• Assignment
Among the lines below, copy each one in which "seam" appears.

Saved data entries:
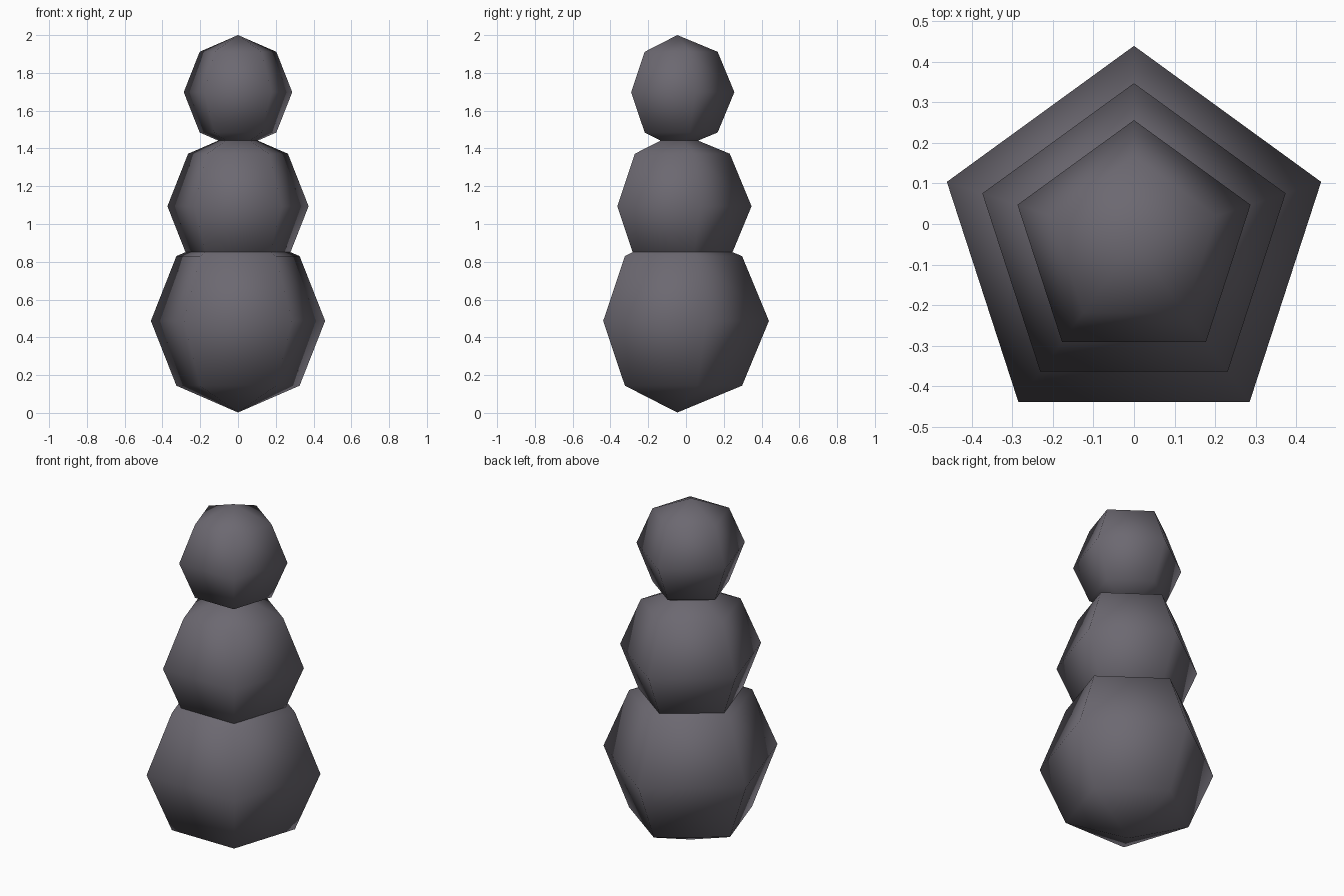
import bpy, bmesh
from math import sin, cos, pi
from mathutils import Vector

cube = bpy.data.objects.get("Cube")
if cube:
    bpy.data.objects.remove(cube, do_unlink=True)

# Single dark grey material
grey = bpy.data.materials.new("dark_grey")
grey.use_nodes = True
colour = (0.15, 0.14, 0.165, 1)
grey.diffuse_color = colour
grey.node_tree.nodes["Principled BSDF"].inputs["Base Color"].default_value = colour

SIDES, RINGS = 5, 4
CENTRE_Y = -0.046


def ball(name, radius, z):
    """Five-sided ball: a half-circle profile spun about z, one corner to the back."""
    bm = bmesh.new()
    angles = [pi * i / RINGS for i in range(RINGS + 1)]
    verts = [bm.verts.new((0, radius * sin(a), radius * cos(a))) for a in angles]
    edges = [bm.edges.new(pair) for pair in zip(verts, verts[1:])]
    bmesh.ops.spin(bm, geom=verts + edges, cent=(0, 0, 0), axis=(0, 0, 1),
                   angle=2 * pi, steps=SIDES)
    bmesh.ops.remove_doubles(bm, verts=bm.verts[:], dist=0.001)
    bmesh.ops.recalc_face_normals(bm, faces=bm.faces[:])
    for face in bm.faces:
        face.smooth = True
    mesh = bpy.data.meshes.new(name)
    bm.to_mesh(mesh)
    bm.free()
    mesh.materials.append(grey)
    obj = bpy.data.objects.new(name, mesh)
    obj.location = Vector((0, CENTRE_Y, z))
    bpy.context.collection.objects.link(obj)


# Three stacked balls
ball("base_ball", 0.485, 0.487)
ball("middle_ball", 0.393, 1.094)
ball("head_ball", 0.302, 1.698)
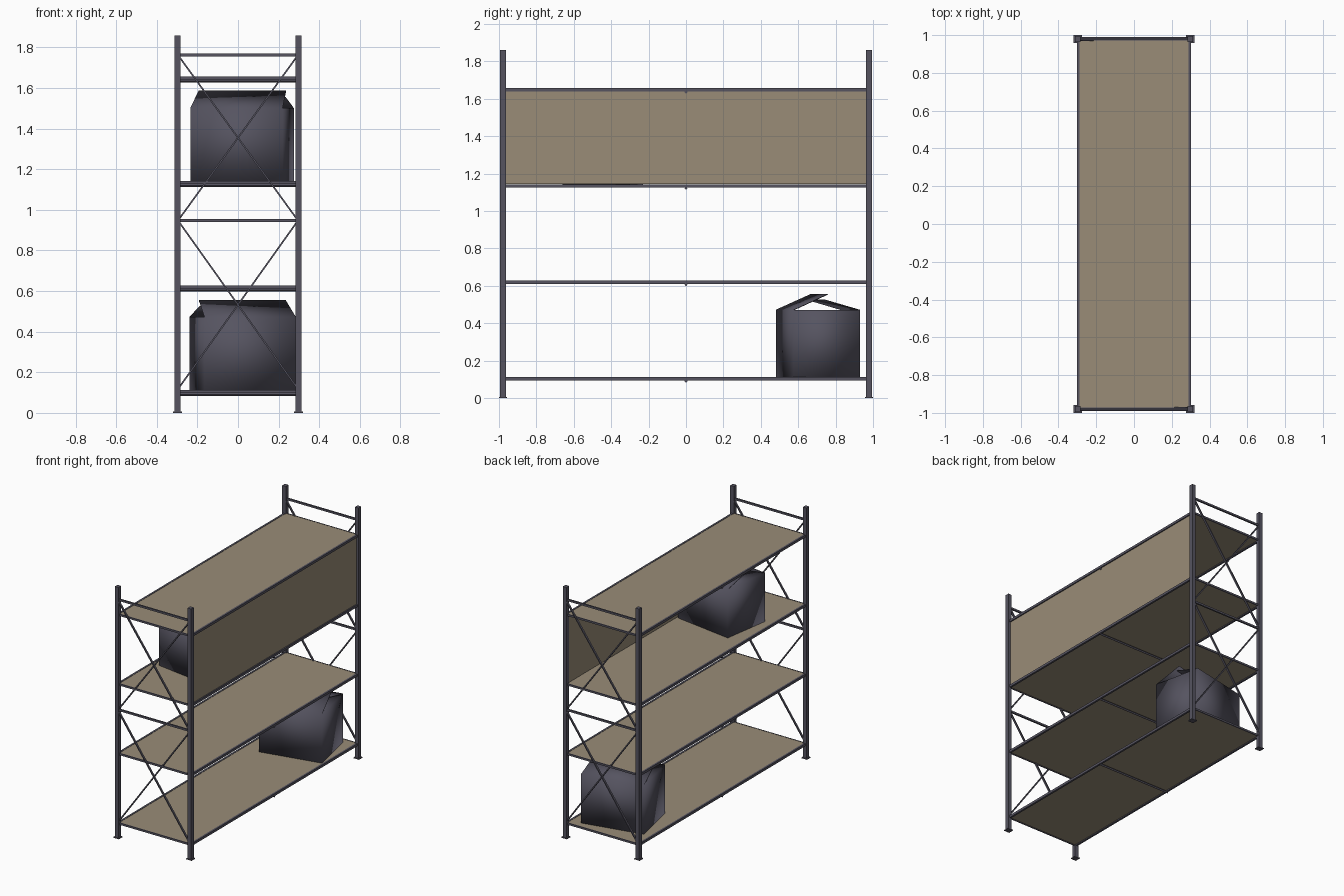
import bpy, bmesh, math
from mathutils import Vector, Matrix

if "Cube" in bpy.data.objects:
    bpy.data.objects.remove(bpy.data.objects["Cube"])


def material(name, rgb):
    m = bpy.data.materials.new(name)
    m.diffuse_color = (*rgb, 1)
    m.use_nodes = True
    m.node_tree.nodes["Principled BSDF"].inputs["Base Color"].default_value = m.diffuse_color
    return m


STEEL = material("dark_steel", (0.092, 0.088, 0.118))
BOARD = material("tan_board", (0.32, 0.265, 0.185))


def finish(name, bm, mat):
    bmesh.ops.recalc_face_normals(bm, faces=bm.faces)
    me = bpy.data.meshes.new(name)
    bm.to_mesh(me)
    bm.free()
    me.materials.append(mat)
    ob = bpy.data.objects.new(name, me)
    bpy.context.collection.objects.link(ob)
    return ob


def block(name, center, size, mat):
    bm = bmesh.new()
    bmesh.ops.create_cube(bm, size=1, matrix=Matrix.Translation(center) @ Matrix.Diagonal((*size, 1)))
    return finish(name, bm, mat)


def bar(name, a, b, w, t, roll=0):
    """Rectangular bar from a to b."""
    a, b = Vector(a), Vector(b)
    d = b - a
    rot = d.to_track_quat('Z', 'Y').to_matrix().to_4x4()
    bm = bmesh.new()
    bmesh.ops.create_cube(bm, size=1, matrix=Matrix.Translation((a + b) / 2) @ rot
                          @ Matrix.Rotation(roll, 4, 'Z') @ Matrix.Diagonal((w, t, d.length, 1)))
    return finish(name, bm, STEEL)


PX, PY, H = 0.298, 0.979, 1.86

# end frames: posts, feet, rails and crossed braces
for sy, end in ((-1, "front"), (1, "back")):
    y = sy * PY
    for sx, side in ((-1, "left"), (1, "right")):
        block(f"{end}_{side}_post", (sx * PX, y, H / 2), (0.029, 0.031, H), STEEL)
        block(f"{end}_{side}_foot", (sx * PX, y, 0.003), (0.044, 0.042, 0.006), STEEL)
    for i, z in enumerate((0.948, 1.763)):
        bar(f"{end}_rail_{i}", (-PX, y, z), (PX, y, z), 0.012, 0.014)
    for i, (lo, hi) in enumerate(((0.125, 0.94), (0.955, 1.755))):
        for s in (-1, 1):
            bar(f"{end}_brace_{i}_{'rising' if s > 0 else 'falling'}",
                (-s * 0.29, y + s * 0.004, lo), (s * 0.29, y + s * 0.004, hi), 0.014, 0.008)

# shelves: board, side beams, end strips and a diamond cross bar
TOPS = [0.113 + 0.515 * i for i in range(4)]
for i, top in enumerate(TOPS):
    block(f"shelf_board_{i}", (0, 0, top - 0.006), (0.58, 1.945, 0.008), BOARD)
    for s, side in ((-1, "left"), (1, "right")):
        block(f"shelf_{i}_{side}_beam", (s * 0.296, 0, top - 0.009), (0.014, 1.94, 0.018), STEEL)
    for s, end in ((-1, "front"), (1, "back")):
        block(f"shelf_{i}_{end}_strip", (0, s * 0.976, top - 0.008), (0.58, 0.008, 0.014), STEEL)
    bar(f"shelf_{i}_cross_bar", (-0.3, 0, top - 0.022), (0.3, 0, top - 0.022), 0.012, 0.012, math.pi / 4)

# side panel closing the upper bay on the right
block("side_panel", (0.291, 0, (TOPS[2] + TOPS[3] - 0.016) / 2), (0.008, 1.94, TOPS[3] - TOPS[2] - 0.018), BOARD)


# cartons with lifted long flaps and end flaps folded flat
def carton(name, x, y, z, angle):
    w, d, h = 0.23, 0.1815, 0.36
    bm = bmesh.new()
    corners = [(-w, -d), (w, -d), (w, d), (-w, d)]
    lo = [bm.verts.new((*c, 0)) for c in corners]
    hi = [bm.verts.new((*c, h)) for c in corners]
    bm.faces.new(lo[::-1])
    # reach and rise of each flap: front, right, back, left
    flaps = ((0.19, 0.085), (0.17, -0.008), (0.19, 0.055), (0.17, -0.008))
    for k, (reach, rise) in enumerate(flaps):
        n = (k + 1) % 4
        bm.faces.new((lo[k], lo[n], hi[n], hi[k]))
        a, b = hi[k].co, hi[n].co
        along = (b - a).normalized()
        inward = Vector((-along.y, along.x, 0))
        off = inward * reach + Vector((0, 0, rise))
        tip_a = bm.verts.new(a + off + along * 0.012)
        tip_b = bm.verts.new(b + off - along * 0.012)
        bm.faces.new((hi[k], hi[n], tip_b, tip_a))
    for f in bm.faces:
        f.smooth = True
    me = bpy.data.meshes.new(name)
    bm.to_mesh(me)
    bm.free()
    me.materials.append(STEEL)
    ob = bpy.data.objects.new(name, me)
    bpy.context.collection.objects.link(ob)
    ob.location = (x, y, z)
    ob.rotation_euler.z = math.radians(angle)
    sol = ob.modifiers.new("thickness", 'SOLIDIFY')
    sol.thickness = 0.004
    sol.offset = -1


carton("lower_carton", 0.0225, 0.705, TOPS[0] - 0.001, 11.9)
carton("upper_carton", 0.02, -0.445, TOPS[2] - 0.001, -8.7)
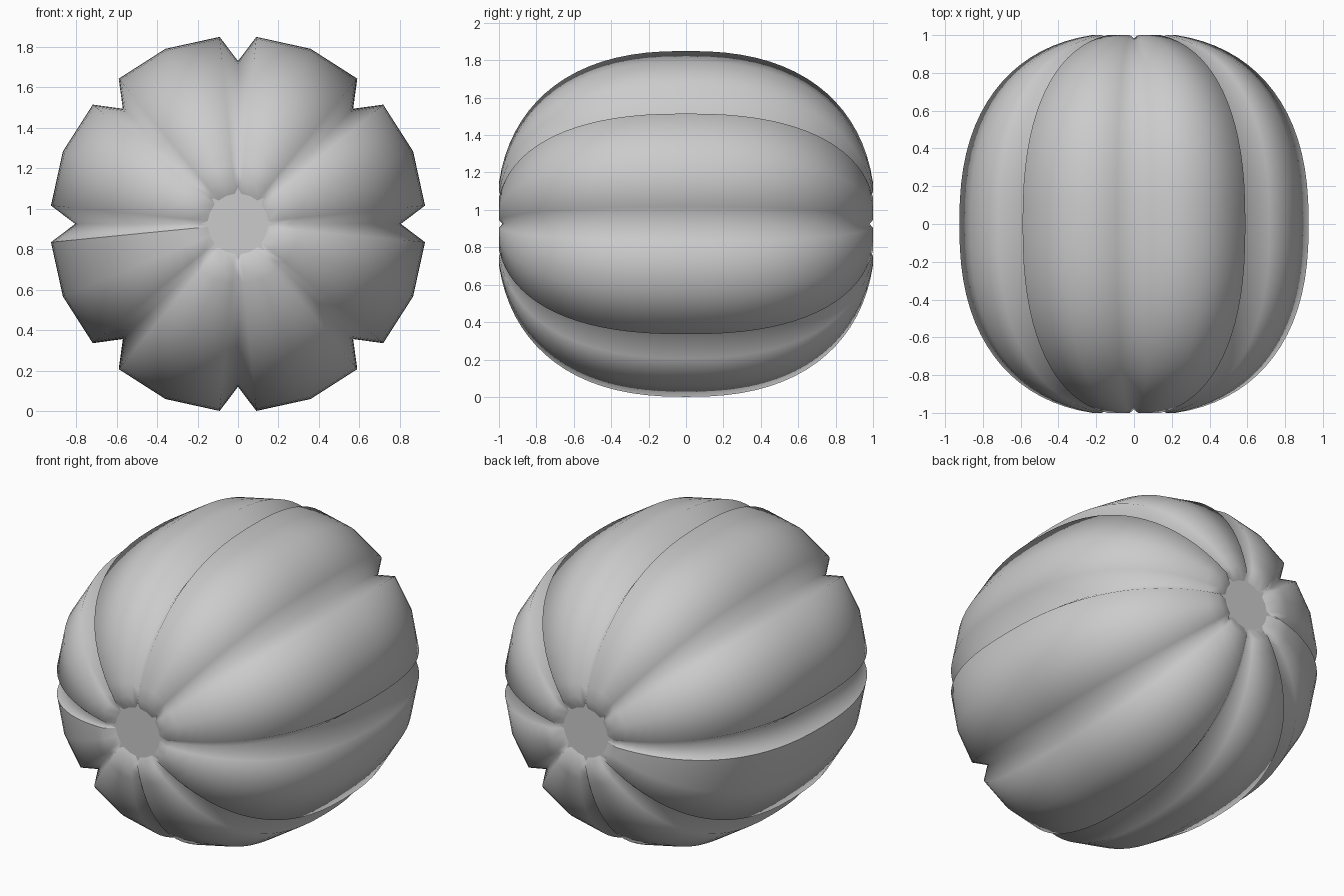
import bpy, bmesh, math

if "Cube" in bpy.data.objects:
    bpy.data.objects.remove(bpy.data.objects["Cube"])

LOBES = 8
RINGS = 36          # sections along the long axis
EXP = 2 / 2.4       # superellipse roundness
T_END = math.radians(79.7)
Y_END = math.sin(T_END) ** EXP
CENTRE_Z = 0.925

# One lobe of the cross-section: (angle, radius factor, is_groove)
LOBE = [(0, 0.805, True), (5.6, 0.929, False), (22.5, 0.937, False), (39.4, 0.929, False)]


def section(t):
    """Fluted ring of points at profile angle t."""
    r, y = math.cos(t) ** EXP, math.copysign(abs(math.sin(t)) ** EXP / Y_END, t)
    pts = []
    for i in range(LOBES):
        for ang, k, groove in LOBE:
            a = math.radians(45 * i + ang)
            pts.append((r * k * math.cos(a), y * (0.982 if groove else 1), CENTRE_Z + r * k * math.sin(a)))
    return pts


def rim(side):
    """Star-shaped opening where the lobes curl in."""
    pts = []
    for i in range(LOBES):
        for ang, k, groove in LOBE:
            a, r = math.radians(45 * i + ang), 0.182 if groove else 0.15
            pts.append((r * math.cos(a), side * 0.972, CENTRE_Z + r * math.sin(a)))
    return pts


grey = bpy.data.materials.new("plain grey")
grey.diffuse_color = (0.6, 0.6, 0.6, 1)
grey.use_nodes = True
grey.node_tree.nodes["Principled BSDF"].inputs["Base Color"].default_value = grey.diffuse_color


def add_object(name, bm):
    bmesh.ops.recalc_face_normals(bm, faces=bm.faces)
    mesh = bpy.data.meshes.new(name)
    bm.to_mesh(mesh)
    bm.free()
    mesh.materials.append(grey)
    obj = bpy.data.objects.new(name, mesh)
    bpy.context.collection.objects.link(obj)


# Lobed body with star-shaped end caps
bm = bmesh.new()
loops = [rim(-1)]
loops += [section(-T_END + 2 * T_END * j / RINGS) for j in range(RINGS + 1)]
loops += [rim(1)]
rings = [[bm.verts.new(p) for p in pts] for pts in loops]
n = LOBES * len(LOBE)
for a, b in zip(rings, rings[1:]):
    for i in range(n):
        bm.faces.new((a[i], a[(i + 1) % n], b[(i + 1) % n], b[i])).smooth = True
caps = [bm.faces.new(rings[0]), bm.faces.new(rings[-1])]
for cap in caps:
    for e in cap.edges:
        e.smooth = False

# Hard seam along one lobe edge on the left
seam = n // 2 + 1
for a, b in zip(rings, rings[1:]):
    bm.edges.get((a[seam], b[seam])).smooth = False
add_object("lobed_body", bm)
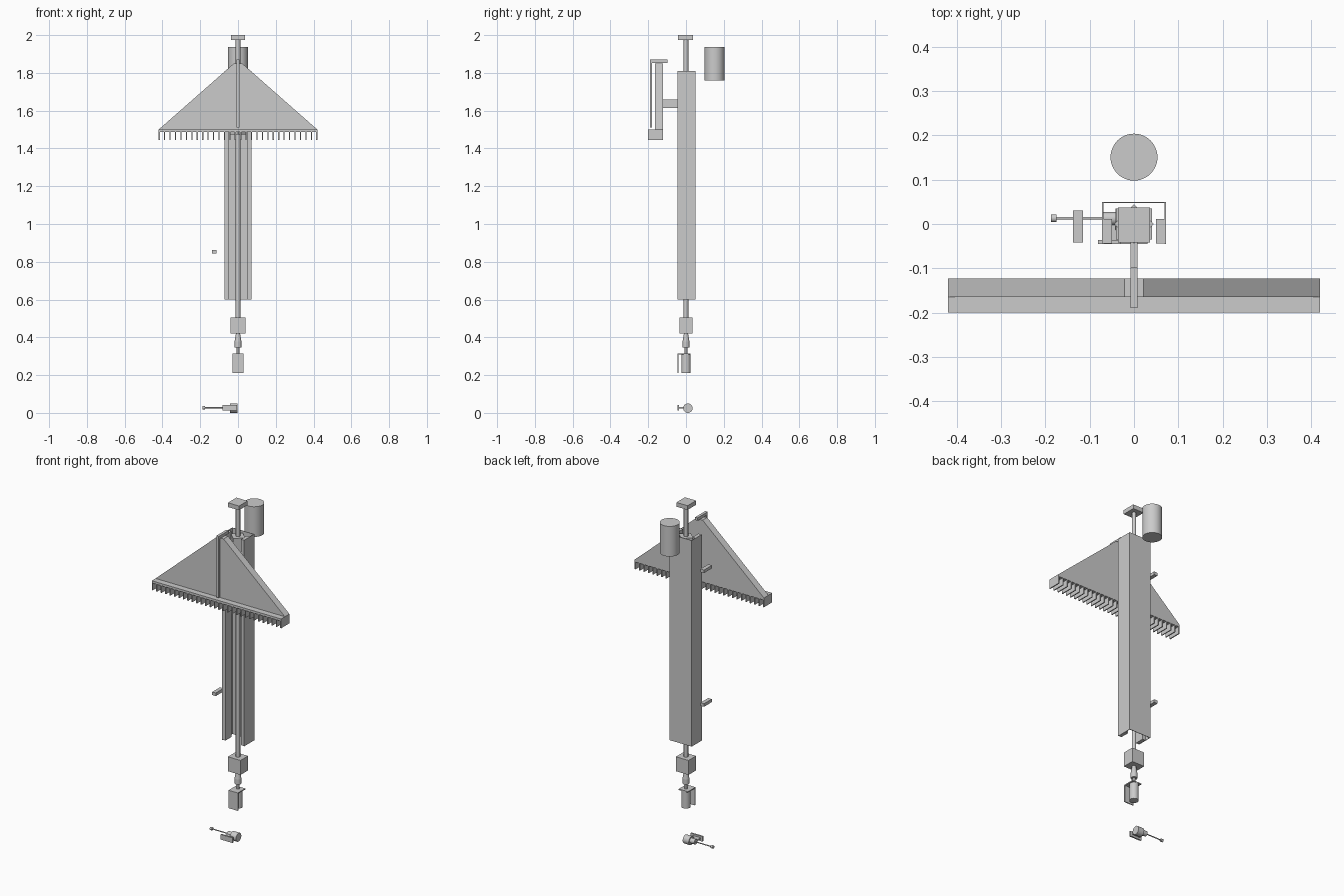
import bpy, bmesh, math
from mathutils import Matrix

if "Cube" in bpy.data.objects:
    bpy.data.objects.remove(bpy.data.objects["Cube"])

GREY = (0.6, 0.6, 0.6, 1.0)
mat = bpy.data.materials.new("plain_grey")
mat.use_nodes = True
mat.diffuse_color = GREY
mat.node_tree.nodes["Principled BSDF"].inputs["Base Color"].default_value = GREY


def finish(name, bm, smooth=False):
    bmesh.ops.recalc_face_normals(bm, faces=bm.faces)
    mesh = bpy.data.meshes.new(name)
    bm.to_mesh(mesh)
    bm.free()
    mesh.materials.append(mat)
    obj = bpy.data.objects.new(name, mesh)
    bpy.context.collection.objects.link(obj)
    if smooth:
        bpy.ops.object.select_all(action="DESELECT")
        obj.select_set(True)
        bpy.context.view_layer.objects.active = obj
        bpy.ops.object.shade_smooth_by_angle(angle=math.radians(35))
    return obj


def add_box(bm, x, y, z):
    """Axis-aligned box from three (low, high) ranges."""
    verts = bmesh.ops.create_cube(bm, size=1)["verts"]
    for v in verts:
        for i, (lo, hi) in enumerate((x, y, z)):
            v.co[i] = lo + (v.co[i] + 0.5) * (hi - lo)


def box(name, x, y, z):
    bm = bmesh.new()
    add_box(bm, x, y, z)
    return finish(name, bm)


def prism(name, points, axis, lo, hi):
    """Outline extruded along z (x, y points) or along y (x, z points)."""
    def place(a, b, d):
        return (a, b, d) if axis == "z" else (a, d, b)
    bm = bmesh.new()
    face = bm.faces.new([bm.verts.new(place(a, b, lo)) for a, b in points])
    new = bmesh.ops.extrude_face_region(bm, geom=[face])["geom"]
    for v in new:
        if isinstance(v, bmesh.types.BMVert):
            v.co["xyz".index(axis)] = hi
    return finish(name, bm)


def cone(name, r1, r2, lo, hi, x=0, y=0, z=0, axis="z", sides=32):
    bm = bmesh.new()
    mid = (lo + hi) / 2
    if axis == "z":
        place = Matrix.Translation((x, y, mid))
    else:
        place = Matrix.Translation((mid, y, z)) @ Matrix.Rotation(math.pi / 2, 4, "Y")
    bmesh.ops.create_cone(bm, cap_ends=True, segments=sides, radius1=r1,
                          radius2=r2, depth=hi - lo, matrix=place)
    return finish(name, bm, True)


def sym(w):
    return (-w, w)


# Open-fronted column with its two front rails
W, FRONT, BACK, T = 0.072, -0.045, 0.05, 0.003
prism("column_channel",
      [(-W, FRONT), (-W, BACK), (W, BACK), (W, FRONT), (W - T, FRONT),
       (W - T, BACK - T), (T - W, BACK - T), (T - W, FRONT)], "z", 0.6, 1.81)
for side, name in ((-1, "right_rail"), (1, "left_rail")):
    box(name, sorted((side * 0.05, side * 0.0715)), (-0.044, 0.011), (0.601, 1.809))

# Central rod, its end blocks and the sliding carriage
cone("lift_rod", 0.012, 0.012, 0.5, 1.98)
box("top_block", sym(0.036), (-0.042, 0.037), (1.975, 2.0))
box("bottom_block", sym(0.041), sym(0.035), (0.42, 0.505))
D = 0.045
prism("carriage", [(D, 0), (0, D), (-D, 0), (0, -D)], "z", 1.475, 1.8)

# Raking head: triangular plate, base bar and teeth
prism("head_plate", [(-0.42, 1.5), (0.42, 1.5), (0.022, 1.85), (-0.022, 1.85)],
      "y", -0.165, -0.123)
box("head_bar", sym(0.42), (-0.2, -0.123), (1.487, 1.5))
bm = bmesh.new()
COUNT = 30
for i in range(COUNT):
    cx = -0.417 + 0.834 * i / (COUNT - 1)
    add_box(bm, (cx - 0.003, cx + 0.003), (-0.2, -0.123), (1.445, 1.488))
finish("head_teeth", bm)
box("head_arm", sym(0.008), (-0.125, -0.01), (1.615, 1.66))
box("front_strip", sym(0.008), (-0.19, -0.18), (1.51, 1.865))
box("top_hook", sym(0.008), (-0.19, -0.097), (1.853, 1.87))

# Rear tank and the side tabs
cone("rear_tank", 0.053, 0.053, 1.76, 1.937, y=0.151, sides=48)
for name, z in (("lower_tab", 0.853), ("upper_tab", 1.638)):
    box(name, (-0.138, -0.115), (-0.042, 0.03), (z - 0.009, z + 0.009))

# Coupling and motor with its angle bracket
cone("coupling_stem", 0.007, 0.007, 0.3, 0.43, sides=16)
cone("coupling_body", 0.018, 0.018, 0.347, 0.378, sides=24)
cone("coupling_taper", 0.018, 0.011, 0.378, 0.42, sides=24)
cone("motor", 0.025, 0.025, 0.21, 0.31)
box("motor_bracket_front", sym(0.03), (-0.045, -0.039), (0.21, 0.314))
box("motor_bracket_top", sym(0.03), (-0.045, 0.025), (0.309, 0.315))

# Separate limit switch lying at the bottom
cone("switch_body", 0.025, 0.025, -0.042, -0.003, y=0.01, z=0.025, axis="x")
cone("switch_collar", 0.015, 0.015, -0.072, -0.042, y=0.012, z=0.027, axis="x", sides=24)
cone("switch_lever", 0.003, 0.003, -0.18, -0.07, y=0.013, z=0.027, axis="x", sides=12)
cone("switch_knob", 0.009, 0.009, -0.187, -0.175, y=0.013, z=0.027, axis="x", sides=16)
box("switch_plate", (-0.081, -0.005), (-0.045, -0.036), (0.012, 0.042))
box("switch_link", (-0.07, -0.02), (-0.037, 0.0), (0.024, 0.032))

• Response to this task
# Hard seam along one lobe edge on the left
seam = n // 2 + 1
    bm.edges.get((a[seam], b[seam])).smooth = False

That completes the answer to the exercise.